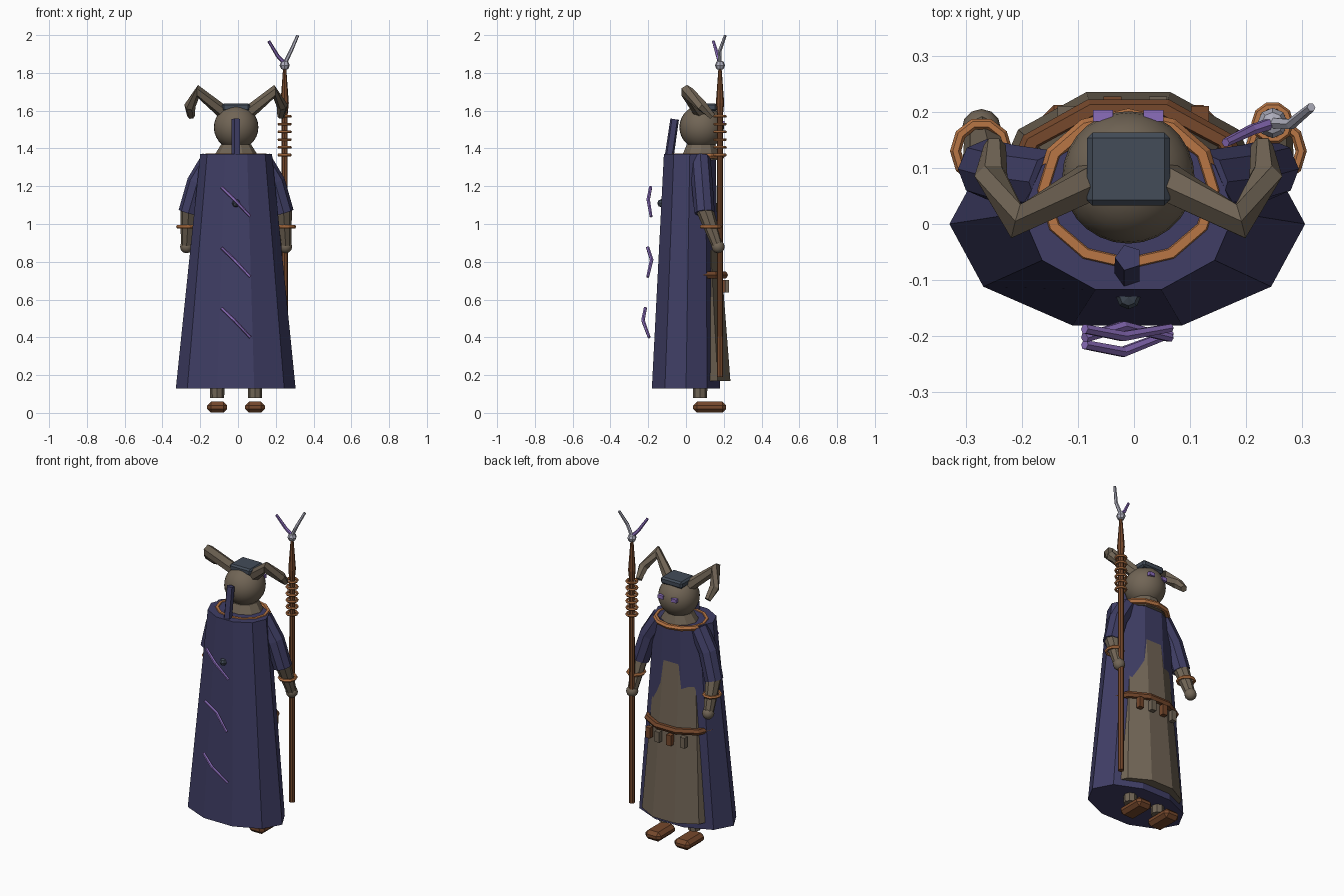
import bpy, bmesh, math
from mathutils import Vector

if "Cube" in bpy.data.objects:
    bpy.data.objects.remove(bpy.data.objects["Cube"])

CX = -0.01  # mirror plane of the body


def material(name, rgb):
    m = bpy.data.materials.new(name)
    m.diffuse_color = (*rgb, 1)
    m.use_nodes = True
    m.node_tree.nodes["Principled BSDF"].inputs["Base Color"].default_value = m.diffuse_color
    return m


NAVY = material("navy cloth", (0.050, 0.048, 0.130))
TAUPE = material("taupe hide", (0.165, 0.130, 0.092))
COPPER = material("copper", (0.48, 0.18, 0.06))
BROWN = material("brown leather", (0.18, 0.065, 0.025))
SLATE = material("slate", (0.056, 0.072, 0.098))
PURPLE = material("purple glow", (0.26, 0.155, 0.50))
SILVER = material("silver", (0.42, 0.42, 0.50))


def finish(name, bm, mat, smooth=False):
    bmesh.ops.recalc_face_normals(bm, faces=bm.faces)
    me = bpy.data.meshes.new(name)
    bm.to_mesh(me)
    bm.free()
    me.materials.append(mat)
    for p in me.polygons:
        p.use_smooth = smooth
    ob = bpy.data.objects.new(name, me)
    bpy.context.collection.objects.link(ob)
    return ob


def skin(name, rings, mat, closed=False):
    """Bridge equal rings of points; cap the ends unless closed."""
    bm = bmesh.new()
    vs = [[bm.verts.new(p) for p in r] for r in rings]
    n, m = len(rings[0]), len(rings)
    for i in range(m if closed else m - 1):
        a, b = vs[i], vs[(i + 1) % m]
        for j in range(n):
            k = (j + 1) % n
            bm.faces.new((a[j], a[k], b[k], b[j]))
    if not closed:
        bm.faces.new(vs[0])
        bm.faces.new(vs[-1])
    return finish(name, bm, mat)


def angles(n):
    return [math.tau * i / n for i in range(n)]


def loft(name, sections, mat, n=10):
    """Horizontal ellipses (x, y, z, rx, ry) stacked upward."""
    return skin(name, [[(x + rx * math.cos(a), y + ry * math.sin(a), z) for a in angles(n)]
                       for x, y, z, rx, ry in sections], mat)


def ring(name, c, rx, ry, r, mat, n=10):
    """Elliptical torus lying flat."""
    return skin(name, [[(c[0] + (rx + r * math.cos(b)) * math.cos(a),
                         c[1] + (ry + r * math.cos(b)) * math.sin(a),
                         c[2] + r * math.sin(b)) for b in angles(6)]
                       for a in angles(n)], mat, closed=True)


def tube(name, path, radii, mat, n=6):
    """Tapered tube along a short path."""
    pts = [Vector(p) for p in path]
    rings = []
    for i, p in enumerate(pts):
        t = Vector()
        if i:
            t += (p - pts[i - 1]).normalized()
        if i < len(pts) - 1:
            t += (pts[i + 1] - p).normalized()
        t.normalize()
        ref = Vector((0, 1, 0)) if abs(t.y) < 0.8 else Vector((0, 0, 1))
        u = t.cross(ref).normalized()
        w = t.cross(u)
        rings.append([p + radii[i] * (math.cos(a) * u + math.sin(a) * w) for a in angles(n)])
    return skin(name, rings, mat)


def ball(name, c, r, mat, seg=24, smooth=True):
    bm = bmesh.new()
    bmesh.ops.create_uvsphere(bm, u_segments=seg, v_segments=max(4, seg // 2), radius=r)
    bmesh.ops.translate(bm, verts=bm.verts, vec=c)
    return finish(name, bm, mat, smooth)


def box(name, c, size, mat, bevel=0.0):
    bm = bmesh.new()
    bmesh.ops.create_cube(bm, size=1)
    bmesh.ops.scale(bm, verts=bm.verts, vec=size)
    bmesh.ops.translate(bm, verts=bm.verts, vec=c)
    if bevel:
        bmesh.ops.bevel(bm, geom=bm.edges[:], offset=bevel, segments=1, affect='EDGES')
    return finish(name, bm, mat)


# robe, apron body, neck and collar
loft("robe", [(-0.012, 0, 0.13, 0.317, 0.19), (CX, 0.02, 1.37, 0.19, 0.144)], NAVY)
loft("apron", [(CX, 0.06, 0.17, 0.243, 0.184), (CX, 0.04, 1.36, 0.15, 0.109)], TAUPE)
loft("neck", [(CX, 0.075, 1.34, 0.13, 0.11), (CX, 0.08, 1.42, 0.08, 0.08)], TAUPE)
ring("collar", (CX, 0.06, 1.36), 0.152, 0.13, 0.016, COPPER, 12)

# belt and pouches
ring("belt", (CX, 0.053, 0.73), 0.212, 0.158, 0.02, BROWN)
for i, x in enumerate((0.118, 0.043, -0.038, -0.12)):
    box("pouch", (x, 0.212 if abs(x) < 0.1 else 0.195, 0.67), (0.032, 0.03, 0.065),
        TAUPE if i % 2 else BROWN)

# head with eyes, cap and the cloth tail behind it
ball("head", (CX, 0.083, 1.512), 0.118, TAUPE, 28)
for x in (-0.055, 0.035):
    box("eye", (x, 0.193, 1.535), (0.036, 0.02, 0.022), PURPLE)
box("cap", (CX, 0.098, 1.618), (0.148, 0.13, 0.042), SLATE, 0.01)
tube("hood_tail", [(CX, -0.09, 1.35), (CX, -0.06, 1.555)], (0.025, 0.024), NAVY, 5)

# mirrored parts: horns, arms, legs, shoes
for side, s in (("left", -1), ("right", 1)):
    def at(x, y, z):
        return (CX + s * x, y, z)
    tube(side + "_horn", [at(0.06, 0.08, 1.585), at(0.20, 0.005, 1.70),
                          at(0.245, 0.085, 1.625), at(0.238, 0.14, 1.57)],
         (0.036, 0.036, 0.030, 0.020), TAUPE)
    tube(side + "_sleeve", [at(0.13, 0.075, 1.345), at(0.205, 0.085, 1.22), at(0.252, 0.098, 1.06)],
         (0.055, 0.056, 0.054), NAVY, 8)
    tube(side + "_forearm", [at(0.25, 0.098, 1.08), at(0.262, 0.165, 0.89)], (0.046, 0.03), TAUPE, 8)
    ring(side + "_cuff", at(0.262, 0.13, 0.985), 0.046, 0.05, 0.01, COPPER)
    ball(side + "_hand", at(0.262, 0.17, 0.88), 0.035, TAUPE, 12)
    loft(side + "_leg", [(*at(0.10, 0.075, 0.08), 0.037, 0.037),
                         (*at(0.10, 0.075, 0.3), 0.04, 0.04)], TAUPE, 8)
    box(side + "_shoe", at(0.10, 0.125, 0.03), (0.106, 0.175, 0.058), BROWN, 0.02)

# staff: shaft, tapered head, coils, orb and two prongs
SX, SY = 0.247, 0.18
loft("staff", [(SX, SY, 0.19, 0.017, 0.017), (SX, SY, 1.58, 0.016, 0.016),
               (SX, SY, 1.64, 0.022, 0.022), (SX, SY, 1.83, 0.008, 0.008)], BROWN, 8)
for i in range(6):
    ring("staff_coil", (SX, SY, 1.365 + 0.041 * i), 0.03, 0.03, 0.008, COPPER)
ball("staff_orb", (SX, SY, 1.84), 0.027, SILVER, 8, False)
tube("silver_prong", [(SX, SY, 1.85), (0.28, 0.178, 1.915), (0.316, 0.208, 1.998)],
     (0.011, 0.010, 0.008), SILVER)
tube("purple_prong", [(SX, SY, 1.85), (0.21, 0.168, 1.89), (0.163, 0.145, 1.968)],
     (0.011, 0.010, 0.008), PURPLE)

# jagged marks floating behind the robe, and a small stud
for z, ys in ((1.12, (-0.187, -0.2, -0.185)), (0.80, (-0.203, -0.182, -0.203)),
              (0.48, (-0.215, -0.228, -0.195))):
    tube("jagged_mark", [(-0.088, ys[0], z + 0.075), (-0.02, ys[1], z + 0.01),
                         (0.065, ys[2], z - 0.08)], (0.009, 0.010, 0.008), PURPLE)
ball("back_stud", (CX, -0.13, 1.11), 0.022, SLATE, 8, False)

____________

**Problem details**
Where a line of the entries above holds the word "verts", return that line.

**Reply**
    vs = [[bm.verts.new(p) for p in r] for r in rings]
    bmesh.ops.translate(bm, verts=bm.verts, vec=c)
    bmesh.ops.scale(bm, verts=bm.verts, vec=size)
    bmesh.ops.translate(bm, verts=bm.verts, vec=c)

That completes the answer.